§ **Required action**: Write out once more the lines running from the top of the entries below to the line with "bpy.context.view_layer.update()", both ends included.

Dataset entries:
+-------+
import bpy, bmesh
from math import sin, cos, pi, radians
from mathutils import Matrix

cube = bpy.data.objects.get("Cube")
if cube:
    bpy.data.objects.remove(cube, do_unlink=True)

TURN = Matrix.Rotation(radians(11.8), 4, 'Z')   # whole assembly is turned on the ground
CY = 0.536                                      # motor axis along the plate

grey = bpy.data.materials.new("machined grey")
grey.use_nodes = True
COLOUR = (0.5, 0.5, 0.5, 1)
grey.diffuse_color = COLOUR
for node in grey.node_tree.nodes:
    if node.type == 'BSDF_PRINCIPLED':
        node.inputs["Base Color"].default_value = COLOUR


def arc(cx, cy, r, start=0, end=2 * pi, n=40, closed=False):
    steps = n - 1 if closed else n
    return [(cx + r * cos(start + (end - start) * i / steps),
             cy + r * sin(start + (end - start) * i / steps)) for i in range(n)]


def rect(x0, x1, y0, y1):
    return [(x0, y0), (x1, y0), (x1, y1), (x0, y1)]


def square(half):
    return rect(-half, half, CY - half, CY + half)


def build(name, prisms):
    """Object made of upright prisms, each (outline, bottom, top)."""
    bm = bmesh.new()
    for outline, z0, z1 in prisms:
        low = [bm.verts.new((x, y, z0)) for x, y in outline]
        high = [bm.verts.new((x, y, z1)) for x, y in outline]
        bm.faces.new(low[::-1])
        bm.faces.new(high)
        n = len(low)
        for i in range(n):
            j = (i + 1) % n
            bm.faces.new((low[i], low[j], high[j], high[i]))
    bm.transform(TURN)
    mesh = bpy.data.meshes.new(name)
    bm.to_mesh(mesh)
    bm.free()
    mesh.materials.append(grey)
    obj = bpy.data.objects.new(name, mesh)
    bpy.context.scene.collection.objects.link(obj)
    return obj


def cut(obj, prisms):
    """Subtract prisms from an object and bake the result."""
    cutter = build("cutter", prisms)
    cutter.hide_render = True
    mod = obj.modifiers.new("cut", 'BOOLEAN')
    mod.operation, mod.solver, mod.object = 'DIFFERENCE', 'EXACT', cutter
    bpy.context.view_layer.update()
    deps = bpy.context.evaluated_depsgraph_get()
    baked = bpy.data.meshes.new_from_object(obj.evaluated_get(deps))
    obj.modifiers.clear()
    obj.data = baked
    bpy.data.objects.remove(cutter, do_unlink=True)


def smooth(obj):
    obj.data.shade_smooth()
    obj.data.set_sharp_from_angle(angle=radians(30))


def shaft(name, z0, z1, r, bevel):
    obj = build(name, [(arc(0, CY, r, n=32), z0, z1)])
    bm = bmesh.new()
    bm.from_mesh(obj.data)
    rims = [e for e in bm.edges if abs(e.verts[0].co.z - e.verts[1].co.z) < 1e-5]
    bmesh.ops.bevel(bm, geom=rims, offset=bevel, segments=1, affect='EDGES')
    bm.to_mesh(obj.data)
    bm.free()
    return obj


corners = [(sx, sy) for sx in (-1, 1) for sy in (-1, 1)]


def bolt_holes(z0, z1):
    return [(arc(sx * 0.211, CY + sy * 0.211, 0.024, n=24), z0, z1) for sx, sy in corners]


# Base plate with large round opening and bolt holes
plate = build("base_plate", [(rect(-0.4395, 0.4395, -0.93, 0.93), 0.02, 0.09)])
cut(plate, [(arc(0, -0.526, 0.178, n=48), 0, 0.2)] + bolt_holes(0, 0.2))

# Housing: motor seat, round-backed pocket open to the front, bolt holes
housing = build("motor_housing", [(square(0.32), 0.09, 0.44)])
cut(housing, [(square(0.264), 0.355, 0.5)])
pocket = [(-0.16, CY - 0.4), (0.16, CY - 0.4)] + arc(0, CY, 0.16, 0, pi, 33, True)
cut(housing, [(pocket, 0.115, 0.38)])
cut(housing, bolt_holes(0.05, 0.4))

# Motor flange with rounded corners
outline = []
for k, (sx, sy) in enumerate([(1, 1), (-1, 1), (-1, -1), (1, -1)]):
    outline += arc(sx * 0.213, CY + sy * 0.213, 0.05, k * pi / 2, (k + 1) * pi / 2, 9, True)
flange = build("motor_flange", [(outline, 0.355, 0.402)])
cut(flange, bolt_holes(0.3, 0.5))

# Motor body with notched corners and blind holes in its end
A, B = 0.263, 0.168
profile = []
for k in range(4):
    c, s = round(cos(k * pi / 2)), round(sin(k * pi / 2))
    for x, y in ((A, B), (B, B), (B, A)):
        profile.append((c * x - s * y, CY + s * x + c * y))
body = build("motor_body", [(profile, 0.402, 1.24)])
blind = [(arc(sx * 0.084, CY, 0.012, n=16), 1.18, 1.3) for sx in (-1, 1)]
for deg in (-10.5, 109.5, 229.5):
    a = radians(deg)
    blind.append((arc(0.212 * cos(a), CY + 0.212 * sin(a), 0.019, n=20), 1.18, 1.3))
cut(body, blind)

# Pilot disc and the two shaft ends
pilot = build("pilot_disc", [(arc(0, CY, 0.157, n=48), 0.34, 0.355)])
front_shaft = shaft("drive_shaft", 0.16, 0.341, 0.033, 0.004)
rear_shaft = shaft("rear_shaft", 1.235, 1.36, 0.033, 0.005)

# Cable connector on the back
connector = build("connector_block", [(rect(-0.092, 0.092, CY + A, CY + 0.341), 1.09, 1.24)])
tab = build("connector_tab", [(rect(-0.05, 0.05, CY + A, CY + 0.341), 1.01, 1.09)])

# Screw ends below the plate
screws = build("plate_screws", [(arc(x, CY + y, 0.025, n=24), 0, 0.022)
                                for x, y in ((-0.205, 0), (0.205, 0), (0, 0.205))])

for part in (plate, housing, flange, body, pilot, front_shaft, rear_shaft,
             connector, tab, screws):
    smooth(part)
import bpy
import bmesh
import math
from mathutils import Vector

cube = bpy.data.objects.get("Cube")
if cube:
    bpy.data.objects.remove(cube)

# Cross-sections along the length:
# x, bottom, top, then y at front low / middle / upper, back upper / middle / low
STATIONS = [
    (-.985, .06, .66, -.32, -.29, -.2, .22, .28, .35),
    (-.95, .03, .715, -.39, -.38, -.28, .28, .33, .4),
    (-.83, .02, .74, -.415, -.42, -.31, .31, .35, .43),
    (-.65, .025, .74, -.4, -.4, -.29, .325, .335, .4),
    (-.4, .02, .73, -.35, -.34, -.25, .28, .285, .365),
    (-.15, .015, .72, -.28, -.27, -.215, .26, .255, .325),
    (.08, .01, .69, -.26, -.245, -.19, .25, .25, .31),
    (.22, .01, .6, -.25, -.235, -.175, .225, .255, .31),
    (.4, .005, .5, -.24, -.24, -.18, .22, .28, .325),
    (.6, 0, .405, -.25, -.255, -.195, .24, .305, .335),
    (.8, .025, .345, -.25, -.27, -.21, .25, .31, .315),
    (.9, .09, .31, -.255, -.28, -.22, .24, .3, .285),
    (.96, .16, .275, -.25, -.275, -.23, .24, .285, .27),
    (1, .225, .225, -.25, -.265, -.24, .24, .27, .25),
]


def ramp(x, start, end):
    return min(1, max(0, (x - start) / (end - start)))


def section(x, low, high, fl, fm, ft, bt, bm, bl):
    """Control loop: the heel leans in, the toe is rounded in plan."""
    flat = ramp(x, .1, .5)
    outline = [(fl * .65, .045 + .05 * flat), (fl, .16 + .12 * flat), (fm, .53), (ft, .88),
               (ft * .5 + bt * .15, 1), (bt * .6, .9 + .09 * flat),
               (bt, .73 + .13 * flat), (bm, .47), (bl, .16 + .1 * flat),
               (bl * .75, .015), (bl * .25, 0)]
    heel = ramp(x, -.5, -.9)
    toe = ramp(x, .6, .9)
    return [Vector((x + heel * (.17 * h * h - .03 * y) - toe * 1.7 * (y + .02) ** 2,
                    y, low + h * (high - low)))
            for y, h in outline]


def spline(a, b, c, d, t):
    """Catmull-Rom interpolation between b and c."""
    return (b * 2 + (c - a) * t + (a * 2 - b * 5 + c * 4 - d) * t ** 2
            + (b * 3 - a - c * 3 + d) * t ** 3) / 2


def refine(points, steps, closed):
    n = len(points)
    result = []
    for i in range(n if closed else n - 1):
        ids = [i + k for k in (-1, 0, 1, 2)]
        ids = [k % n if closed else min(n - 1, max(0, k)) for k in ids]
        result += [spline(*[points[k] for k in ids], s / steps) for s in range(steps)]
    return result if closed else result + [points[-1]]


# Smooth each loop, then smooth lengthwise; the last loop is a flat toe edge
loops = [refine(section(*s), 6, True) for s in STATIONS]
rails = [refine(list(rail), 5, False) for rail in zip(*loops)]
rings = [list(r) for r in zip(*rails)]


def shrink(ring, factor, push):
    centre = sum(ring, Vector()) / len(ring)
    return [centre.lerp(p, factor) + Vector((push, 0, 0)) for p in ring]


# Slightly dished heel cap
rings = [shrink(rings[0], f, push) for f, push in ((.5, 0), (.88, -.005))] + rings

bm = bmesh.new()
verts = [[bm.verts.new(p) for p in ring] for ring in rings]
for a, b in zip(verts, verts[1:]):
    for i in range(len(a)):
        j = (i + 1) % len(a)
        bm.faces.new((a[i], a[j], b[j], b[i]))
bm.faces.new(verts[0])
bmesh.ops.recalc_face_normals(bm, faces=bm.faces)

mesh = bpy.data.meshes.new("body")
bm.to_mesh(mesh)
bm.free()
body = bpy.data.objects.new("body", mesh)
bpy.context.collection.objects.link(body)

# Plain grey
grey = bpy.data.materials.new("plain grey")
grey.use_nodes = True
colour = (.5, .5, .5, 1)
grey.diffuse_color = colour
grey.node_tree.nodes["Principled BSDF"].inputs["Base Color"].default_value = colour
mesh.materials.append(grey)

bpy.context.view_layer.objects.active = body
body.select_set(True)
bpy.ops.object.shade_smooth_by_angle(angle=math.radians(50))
+-------+
§ **Reply**:
import bpy, bmesh
from math import sin, cos, pi, radians
from mathutils import Matrix

cube = bpy.data.objects.get("Cube")
if cube:
    bpy.data.objects.remove(cube, do_unlink=True)

TURN = Matrix.Rotation(radians(11.8), 4, 'Z')   # whole assembly is turned on the ground
CY = 0.536                                      # motor axis along the plate

grey = bpy.data.materials.new("machined grey")
grey.use_nodes = True
COLOUR = (0.5, 0.5, 0.5, 1)
grey.diffuse_color = COLOUR
for node in grey.node_tree.nodes:
    if node.type == 'BSDF_PRINCIPLED':
        node.inputs["Base Color"].default_value = COLOUR


def arc(cx, cy, r, start=0, end=2 * pi, n=40, closed=False):
    steps = n - 1 if closed else n
    return [(cx + r * cos(start + (end - start) * i / steps),
             cy + r * sin(start + (end - start) * i / steps)) for i in range(n)]


def rect(x0, x1, y0, y1):
    return [(x0, y0), (x1, y0), (x1, y1), (x0, y1)]


def square(half):
    return rect(-half, half, CY - half, CY + half)


def build(name, prisms):
    """Object made of upright prisms, each (outline, bottom, top)."""
    bm = bmesh.new()
    for outline, z0, z1 in prisms:
        low = [bm.verts.new((x, y, z0)) for x, y in outline]
        high = [bm.verts.new((x, y, z1)) for x, y in outline]
        bm.faces.new(low[::-1])
        bm.faces.new(high)
        n = len(low)
        for i in range(n):
            j = (i + 1) % n
            bm.faces.new((low[i], low[j], high[j], high[i]))
    bm.transform(TURN)
    mesh = bpy.data.meshes.new(name)
    bm.to_mesh(mesh)
    bm.free()
    mesh.materials.append(grey)
    obj = bpy.data.objects.new(name, mesh)
    bpy.context.scene.collection.objects.link(obj)
    return obj


def cut(obj, prisms):
    """Subtract prisms from an object and bake the result."""
    cutter = build("cutter", prisms)
    cutter.hide_render = True
    mod = obj.modifiers.new("cut", 'BOOLEAN')
    mod.operation, mod.solver, mod.object = 'DIFFERENCE', 'EXACT', cutter
    bpy.context.view_layer.update()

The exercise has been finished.